President Bush’s ability to draw unrelenting blame and ridicule for keeping the country free from further attack during the last seven-and-a-half years of his Presidency should be astounding to those of us who think, but it isn’t. His actions, which kept the country safe in the aftermath of 9/11, should be the object of universal high praise and gratitude, but they aren’t. While London and Madrid suffered devastating terrorist attacks, attempted strikes against America – including a comprehensive plot that included an attack against JFK Airport in New York – were snuffed out.

As talk show host Dennis Prager regularly says, “First tell the truth, then state your opinion.”  To deny the effectiveness of Bush administration policies in the ongoing War on Terror is to deny reality.

Of course, this is the modern liberal motif – to wish something was so, pass it off as reality, and then hope for the best.

In that context, I suppose an argument can be made that if one says it long enough, two and two may eventually equal six.


Posted in Liberalism, politics, War on Terror | Tagged: , , , , , , | Leave a Comment »


Posted by Andrew Roman on May 18, 2009

schumer rides again

In February, 2008, three months after the House of Representatives passed it, the Senate voted 51-45 to confine the CIA to the 19 interrogation techniques enumerated in the US Army Field Manual. The bill – authorizing the US intelligence budget for the year 2008 – contained a provision prohibiting the CIA from using waterboarding on terrorist suspects. At the time, New York Senator Charles Schumer had this to say:

If it’s good enough for General Petraeus and FBI Director Robert Mueller, it’s good enough for all of America. If the president vetoes this, he will be voting in favor of waterboarding.

Remember that?

Remember the outrage from Chuck and his leftnick bretheren directed not only toward President Bush but anyone who had the unmitigated, barbaric, uncivilized nerve to defend the use of waterboarding when necessary?

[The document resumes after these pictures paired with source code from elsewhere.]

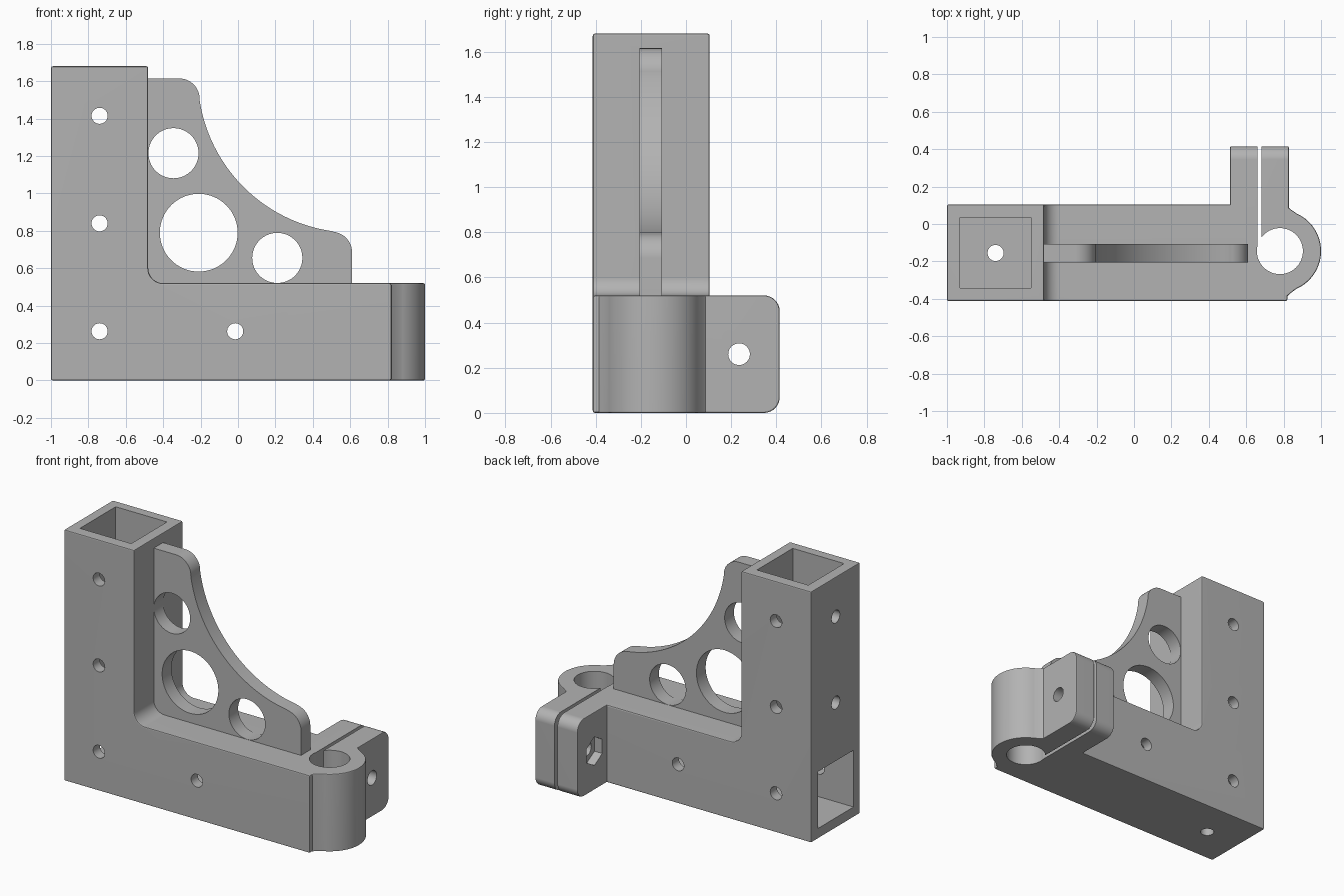
import bpy, bmesh, math

if "Cube" in bpy.data.objects:
    bpy.data.objects.remove(bpy.data.objects["Cube"])

grey = bpy.data.materials.new("plain_grey")
grey.diffuse_color = (0.45, 0.45, 0.45, 1)
grey.use_nodes = True
grey.node_tree.nodes["Principled BSDF"].inputs["Base Color"].default_value = grey.diffuse_color


def arc(cx, cy, r, a0, a1, n):
    """Points on an arc, angles in degrees."""
    return [(cx + r * math.cos(math.radians(a0 + (a1 - a0) * i / n)),
             cy + r * math.sin(math.radians(a0 + (a1 - a0) * i / n))) for i in range(n + 1)]


def circle(cx, cy, r, n=48):
    return arc(cx, cy, r, 0, 360, n)[:-1]


def rect(u0, u1, v0, v1):
    return [(u0, v0), (u1, v0), (u1, v1), (u0, v1)]


def prism(name, pts, axis, lo, hi, bevel=0):
    """Extrude a 2D outline along an axis; outline is in the other two axes."""
    place = {'x': lambda u, v, w: (w, u, v),
             'y': lambda u, v, w: (u, w, v),
             'z': lambda u, v, w: (u, v, w)}[axis]
    bm = bmesh.new()
    ends = [[bm.verts.new(place(u, v, w)) for u, v in pts] for w in (lo, hi)]
    n = len(pts)
    for ring in ends:
        bm.faces.new(ring)
    for i in range(n):
        j = (i + 1) % n
        bm.faces.new((ends[0][i], ends[0][j], ends[1][j], ends[1][i]))
    bmesh.ops.recalc_face_normals(bm, faces=bm.faces)
    mesh = bpy.data.meshes.new(name)
    bm.to_mesh(mesh)
    bm.free()
    mesh.materials.append(grey)
    ob = bpy.data.objects.new(name, mesh)
    bpy.context.collection.objects.link(ob)
    if bevel:
        m = ob.modifiers.new("edge_round", 'BEVEL')
        m.width, m.segments, m.limit_method = bevel, 2, 'ANGLE'
        m.angle_limit = math.radians(40)
        apply(ob, m)
    return ob


def apply(ob, mod):
    bpy.context.view_layer.objects.active = ob
    bpy.ops.object.modifier_apply(modifier=mod.name)


def combine(ob, other, op):
    m = ob.modifiers.new("bool", 'BOOLEAN')
    m.object, m.operation, m.solver = other, op, 'EXACT'
    apply(ob, m)
    bpy.data.objects.remove(other, do_unlink=True)


def cut(ob, pts, axis, lo, hi):
    combine(ob, prism("cutter", pts, axis, lo, hi), 'DIFFERENCE')


# L-shaped body: upright column and horizontal arm with inner fillet
body = prism("corner_bracket",
             [(-1, 0), (.82, 0), (.82, .52)] + arc(-.40, .60, .08, 270, 180, 8)
             + [(-.48, 1.68), (-1, 1.68)], 'y', -.413, .105, .01)

# Round clamp collar at the arm's end
collar = prism("clamp_collar",
               [(.6, -.39), (.815, -.39), (.835, -.372), (.85, -.36)]
               + arc(.78, -.145, .22, -66, 66, 40)
               + [(.85, .07), (.835, .08), (.82, .095), (.6, .095)], 'z', 0, .52, .008)
combine(body, collar, 'UNION')

# Clamp ears with rounded outer corners
ears = prism("clamp_ears",
             [(-.1, 0)] + arc(.345, .07, .07, 270, 360, 8)
             + arc(.345, .45, .07, 0, 90, 8) + [(-.1, .52)], 'x', .513, .828, .008)
combine(body, ears, 'UNION')

# Gusset web with a swept edge and three lightening holes
web = prism("gusset_web",
            [(-.52, .48), (.61, .48)] + arc(.5, .685, .11, 0, 84, 10)
            + arc(.62, 1.625, .835, 262, 188, 40)
            + arc(-.315, 1.505, .11, 4, 90, 10) + [(-.52, 1.615)], 'y', -.205, -.107)
for x, z, r in ((-.345, 1.215, .134), (-.21, .79, .208), (.21, .655, .134)):
    cut(web, circle(x, z, r, 64), 'y', -.4, .1)
combine(body, web, 'UNION')

# Square tube sockets in the column and the arm
cut(body, rect(-.93, -.55, -.343, .035), 'z', .52, 1.8)
cut(body, rect(-.343, .035, .07, .45), 'x', -1.1, .36)

# Clamp bore, slit, bolt hole and hex nut pocket
cut(body, circle(.78, -.145, .123, 64), 'z', -.1, .7)
cut(body, rect(.66, .683, -.145, .5), 'z', -.1, .7)
cut(body, circle(.235, .26, .048, 32), 'x', .4, .9)
cut(body, arc(.235, .26, .095, 30, 330, 5), 'x', .4, .57)

# Screw holes front to back, through the left wall and through the bottom
for x, z in ((-.74, 1.415), (-.74, .84), (-.74, .263), (-.015, .263)):
    cut(body, circle(x, z, .043, 32), 'y', -.6, .3)
for z in (1.415, .84):
    cut(body, circle(-.155, z, .043, 32), 'x', -1.1, -.74)
cut(body, circle(-.74, -.155, .043, 32), 'z', -.1, .6)

# Smooth curved faces, keep flat faces flat
bpy.ops.object.select_all(action='DESELECT')
body.select_set(True)
bpy.context.view_layer.objects.active = body
bpy.ops.object.shade_smooth_by_angle(angle=math.radians(35))
wn = body.modifiers.new("flat_normals", 'WEIGHTED_NORMAL')
wn.keep_sharp = True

To this day, the American leftocracy is still singing the same tune – no waterboarding.

The bad guys will respect us more if we stop the practice.

I am not among those who believe that waterboarding is torture, but as long as I’m quoting the senior Senator from New York, here’s what he had to say about actual torture just four years earlier:

And I’d like to try and interject a note of balance here … We ought to be reasonable about this. I think there are probably very few people in this room, or in America, who would say that torture should never, ever be used – particularly if thousands of lives are at stake. Take the hypothetical – if we knew that there was a nuclear bomb hidden in an American city, and we believed that some kind of torture, fairly severe maybe, would give us a chance of finding that bomb before it went off, my guess is most Americans and most Senators – maybe all – would say, “Do what you have to do.” So it’s easy to sit back in the armchair and say that torture can never be used, but when you’re in the foxhole, it’s a very different deal.”

Here’s the actual audio:

The motif of 2004 – he was for it before he was against it.

Posted in Liberalism, politics, War on Terror | Tagged: , , | Leave a Comment »